Each social channel is unique and can deliver different types of benefits. For digital products, being active on Facebook, Twitter, LinkedIn and Google+ will give you a well-rounded social media presence. “Know your audience, and know how to write content specific to each channel,” says Dykstra. “Each channel is a different in terms of demographics, styles, etc.”
With more than one billion users around the globe, your customers are looking for you here. Facebook provides the largest opportunity to communicate with your customers. Check out companies you admire and see what they are doing on Facebook to connect with their audience.
With 5,700 tweets per second, Twitter requires constant monitoring, and can be overwhelming. But if you take the time to delve in, it can serve you well. “People love Twitter because of its easily digestible content,” says Kreikemeier. “You can leverage the ‘instant gratification’ we all crave, and allow users to take action in the moment – greatly increasing your conversion ratio versus a website sign-up form.”
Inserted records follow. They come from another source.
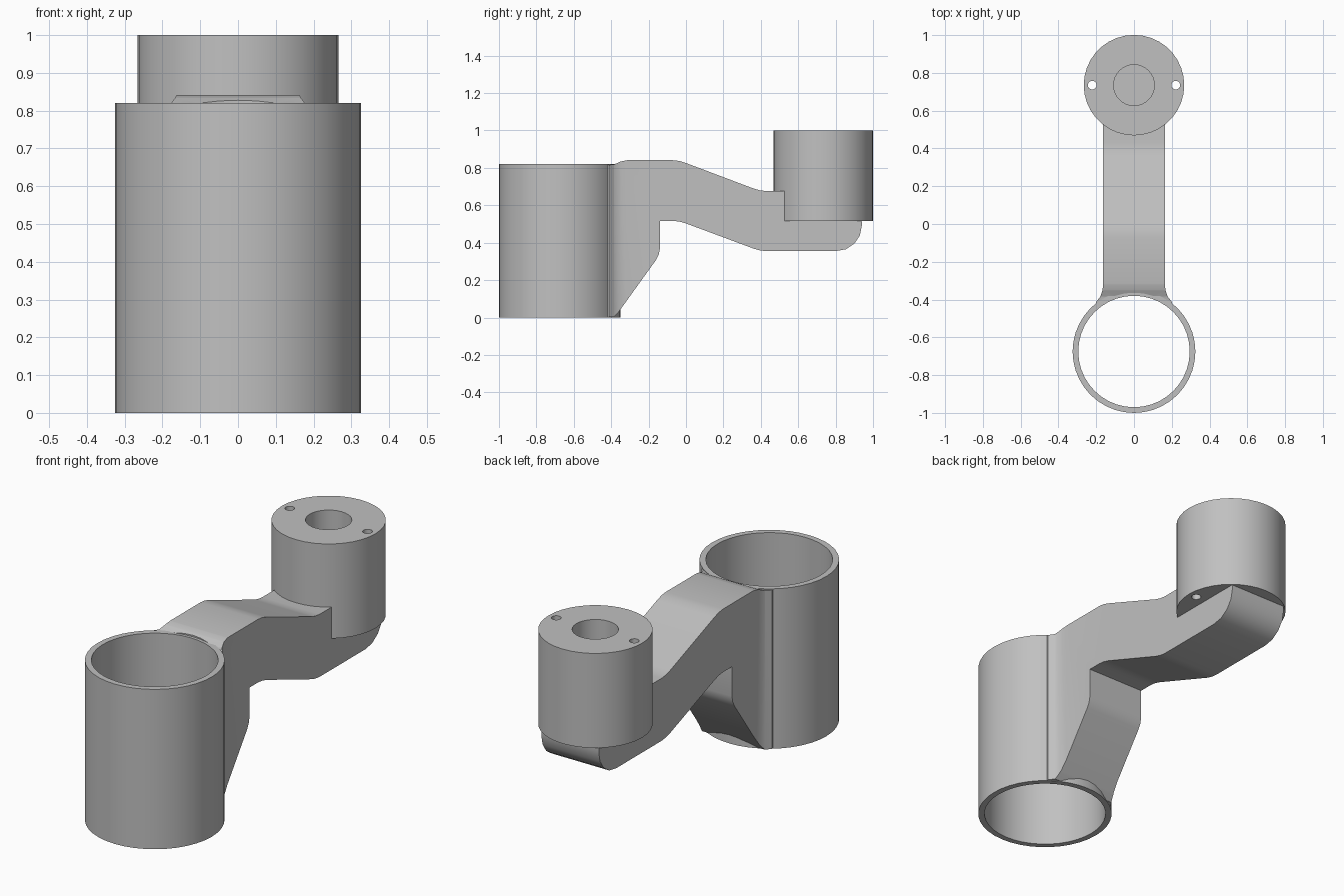
import bpy
import bmesh

cube = bpy.data.objects.get("Cube")
if cube:
    bpy.data.objects.remove(cube, do_unlink=True)

grey = bpy.data.materials.new("plain_grey")
grey.use_nodes = True
colour = (0.53, 0.53, 0.53, 1)
grey.diffuse_color = colour
grey.node_tree.nodes["Principled BSDF"].inputs["Base Color"].default_value = colour

RING_Y, BOSS_Y = -0.675, 0.735


def cylinder(name, radius, x, y, bottom, top, sides=36):
    bpy.ops.mesh.primitive_cylinder_add(
        vertices=sides, radius=radius, depth=top - bottom,
        location=(x, y, (bottom + top) / 2))
    obj = bpy.context.object
    obj.name = name
    obj.data.materials.append(grey)
    return obj


def prism(name, outline, start, shift):
    """Extrude a closed outline; start maps each point into space."""
    bm = bmesh.new()
    face = bm.faces.new([bm.verts.new(start(a, b)) for a, b in outline])
    extruded = bmesh.ops.extrude_face_region(bm, geom=[face])["geom"]
    moved = [g for g in extruded if isinstance(g, bmesh.types.BMVert)]
    bmesh.ops.translate(bm, verts=moved, vec=shift)
    bmesh.ops.recalc_face_normals(bm, faces=bm.faces)
    mesh = bpy.data.meshes.new(name)
    bm.to_mesh(mesh)
    bm.free()
    mesh.materials.append(grey)
    obj = bpy.data.objects.new(name, mesh)
    bpy.context.collection.objects.link(obj)
    return obj


def boolean(obj, tool, operation="DIFFERENCE"):
    bpy.context.view_layer.objects.active = obj
    mod = obj.modifiers.new("cut", "BOOLEAN")
    mod.operation, mod.object, mod.solver = operation, tool, "EXACT"
    bpy.ops.object.modifier_apply(modifier=mod.name)
    bpy.data.objects.remove(tool, do_unlink=True)


# Open clamp ring
ring = cylinder("clamp_ring", 0.325, 0, RING_Y, 0, 0.82, 40)
boolean(ring, cylinder("ring_bore", 0.295, 0, RING_Y, -0.1, 1, 40))

# Raised boss with a blind bore and two through pin holes
boss = cylinder("boss", 0.266, 0, BOSS_Y, 0.515, 1)
boolean(boss, cylinder("boss_bore", 0.108, 0, BOSS_Y, 0.54, 1.1, 32))
for side in (-1, 1):
    boolean(boss, cylinder("pin_hole", 0.023, side * 0.221, BOSS_Y, 0.4, 1.1, 16))

# Cranked arm: side outline (y, z)
side_outline = [
    (-0.5, 0.81), (-0.385, 0.818), (-0.35, 0.834), (-0.315, 0.841),
    (-0.07, 0.841), (-0.035, 0.837), (0, 0.826),
    (0.36, 0.69), (0.395, 0.68), (0.43, 0.676), (0.6, 0.676),
    (0.6, 0.53), (0.925, 0.53), (0.94, 0.514),
    (0.94, 0.49), (0.93, 0.44), (0.9, 0.395), (0.855, 0.365), (0.8, 0.355),
    (0.43, 0.355), (0.395, 0.359), (0.36, 0.369),
    (0, 0.503), (-0.035, 0.513), (-0.07, 0.517), (-0.14, 0.517),
    (-0.14, 0.365), (-0.146, 0.335), (-0.16, 0.308),
    (-0.36, 0.03), (-0.385, 0.002), (-0.5, 0.002)]
arm = prism("arm", side_outline, lambda y, z: (-0.3, y, z), (0.6, 0, 0))

# Plan outline of the arm, flaring into the ring
half = [(0.163, 1), (0.163, -0.32), (0.167, -0.352), (0.178, -0.384),
        (0.2, -0.412), (0.2, -0.44)]
plan = half + [(-x, y) for x, y in reversed(half)]
boolean(arm, prism("arm_plan", plan, lambda x, y: (x, y, -0.2), (0, 0, 1.4)), "INTERSECT")
boolean(arm, cylinder("arm_cutter", 0.311, 0, RING_Y, -0.1, 1, 40))

# Smooth the curved walls, keep edges sharp
for obj in (ring, boss, arm):
    bpy.ops.object.select_all(action="DESELECT")
    obj.select_set(True)
    bpy.context.view_layer.objects.active = obj
    bpy.ops.object.shade_smooth_by_angle()
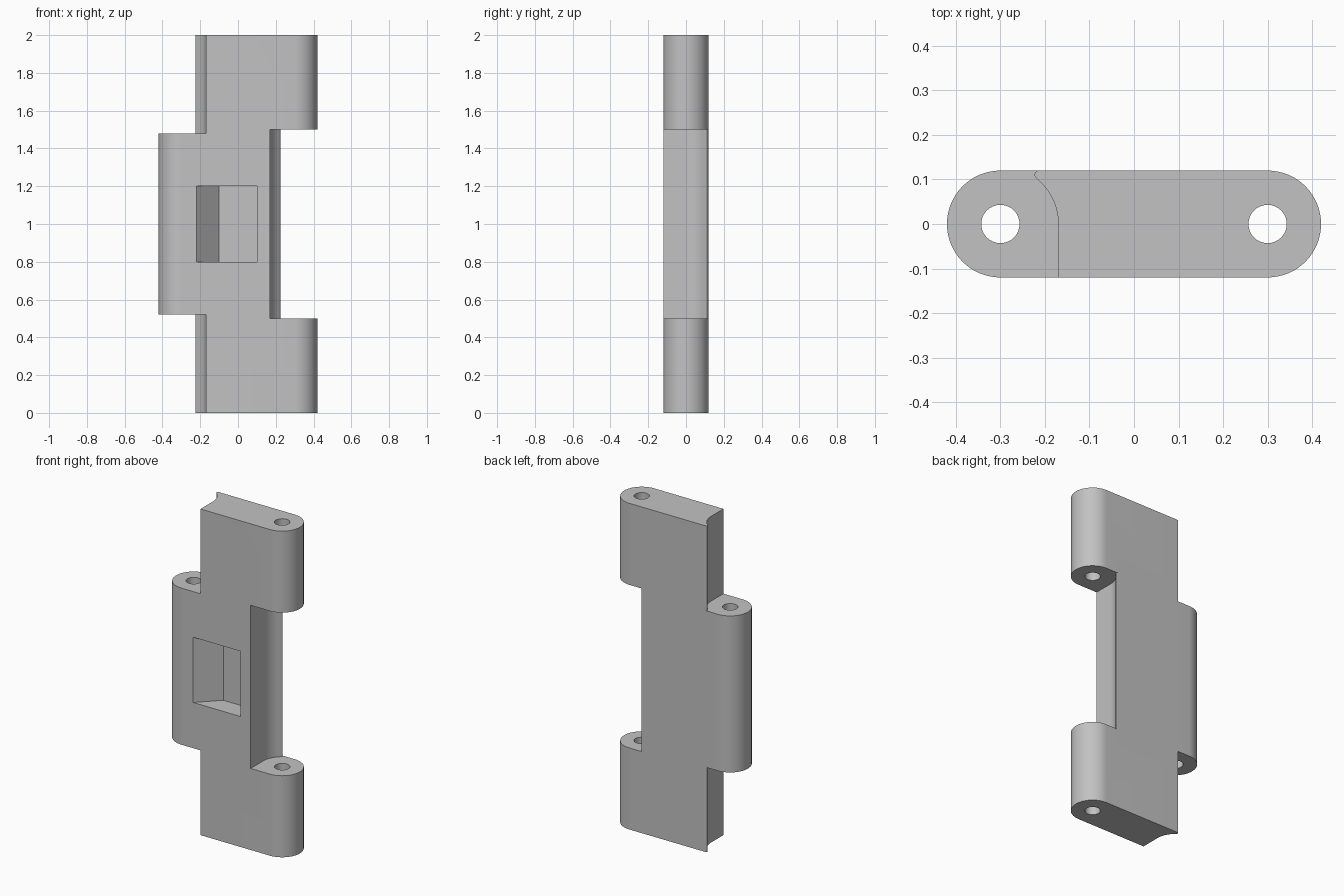
import bpy, bmesh
from math import sin, cos, pi, radians

cube = bpy.data.objects.get("Cube")
if cube:
    bpy.data.objects.remove(cube, do_unlink=True)

HALF = 0.12      # half thickness and knuckle radius
PIN_X = 0.3      # pin axis distance from centre
CLEAR = 0.13     # clearance radius around a neighbour's knuckle

grey = bpy.data.materials.new("plain grey")
grey.use_nodes = True
grey.diffuse_color = (0.54, 0.54, 0.54, 1)
grey.node_tree.nodes["Principled BSDF"].inputs["Base Color"].default_value = (0.54, 0.54, 0.54, 1)


def arc(cx, cy, r, start, end, n):
    angles = [radians(start + (end - start) * i / n) for i in range(n + 1)]
    return [(cx + r * cos(a), cy + r * sin(a)) for a in angles]


def prism(name, outline, z0, z1):
    """Extrude an xy outline from z0 to z1."""
    bm = bmesh.new()
    face = bm.faces.new([bm.verts.new((x, y, z0)) for x, y in outline])
    top = bmesh.ops.extrude_face_region(bm, geom=[face])["geom"]
    verts = [v for v in top if isinstance(v, bmesh.types.BMVert)]
    bmesh.ops.translate(bm, verts=verts, vec=(0, 0, z1 - z0))
    bmesh.ops.recalc_face_normals(bm, faces=bm.faces)
    mesh = bpy.data.meshes.new(name)
    bm.to_mesh(mesh)
    bm.free()
    mesh.materials.append(grey)
    obj = bpy.data.objects.new(name, mesh)
    bpy.context.collection.objects.link(obj)
    return obj


# Link body: full-height bar with rounded sides
body = prism("hinge_link", arc(PIN_X, 0, HALF, -90, 90, 32)
             + arc(-PIN_X, 0, HALF, 90, 270, 32), 0, 2)

# Notch outline: straight front, hollow curve, small rounded lip at the back
notch = [(-0.17, -0.2)] + arc(-PIN_X, 0, CLEAR, 0, 48, 14)
notch += [(-0.22, 0.104), (-0.224, 0.11), (-0.222, 0.116), (-0.216, 0.12),
          (-0.216, 0.2), (-0.6, 0.2), (-0.6, -0.2)]
mirrored = [(-x, y) for x, y in notch]

cutters = [
    prism("lower_notch_cutter", notch, -0.1, 0.52),
    prism("upper_notch_cutter", notch, 1.48, 2.1),
    prism("middle_notch_cutter", mirrored, 0.5, 1.5),
]

# Pin holes
for side, x in (("right", -PIN_X), ("left", PIN_X)):
    cutters.append(prism(side + "_pin_cutter", arc(x, 0, 0.043, 0, 348.75, 31), -0.1, 2.1))

# Front pocket with one sloping wall
cutters.append(prism("pocket_cutter", [(-0.34, -0.24), (-0.1, 0), (0.1, 0), (0.1, -0.24)], 0.8, 1.2))

bpy.ops.object.select_all(action="DESELECT")
bpy.context.view_layer.objects.active = body
body.select_set(True)
for cutter in cutters:
    cutter.hide_render = True
    mod = body.modifiers.new("cut", "BOOLEAN")
    mod.operation = "DIFFERENCE"
    mod.solver = "EXACT"
    mod.object = cutter
    bpy.ops.object.modifier_apply(modifier=mod.name)
    bpy.data.objects.remove(cutter, do_unlink=True)

bpy.ops.object.shade_smooth_by_angle(angle=pi / 6)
As the largest business-focused platform, LinkedIn attracts key decision makers. More C-level executives are on LinkedIn than any other social media platform. Users may not be as “active” on LinkedIn as compared to the other big social media sites. So you may get fewer eyeballs, but make more meaningful connections. LinkedIn could be a great place to schedule regular posts, but you should probably look elsewhere when looking for active participation in a product launch or contest.
“Google+ has a fairly substantial tech community made up of early adopters and other tech enthusiasts, which makes for a great environment for targeting users who are eager to support new products and ideas,” says Kreikemeier. “However, it can be a slow process to build a community on Google+ so it wouldn’t hurt to mirror your Google+ strategy over to Facebook as well, since they are so similar.”
3. Always Be On
Instant gratification is why people love social media. Your customers expect a quick response. Make sure you give it to them.
“People are going to talk about your product whether you are there or not, so you might as well be there listening, engaging, learning and refining,” Kreikemeier says. “Social media allows you to put a ‘face’ to a company or product, humanizing your brand and building a reputation you control. You are then free to communicate with your customer base in a more natural way.”
Staying on top of your social media accounts can be intimidating and time-consuming. Lucky for you, there are a variety of tools to help you. From scheduling posts to compiling metrics, there are plenty of useful tools to help you master your social media accounts – like HootSuite and TweetDeck – and many are free. So take advantage.
You can’t ignore the possibilities for social media success in e-commerce. “Social media drives traffic to our sites, resulting both in increased search engine presence and in direct lead and revenue generation,” says Dykstra. Be willing to put in the work to research your audience and the different social media tools. Then create a strategy and stick to it. Use the tools that benefit your company the most and stay active.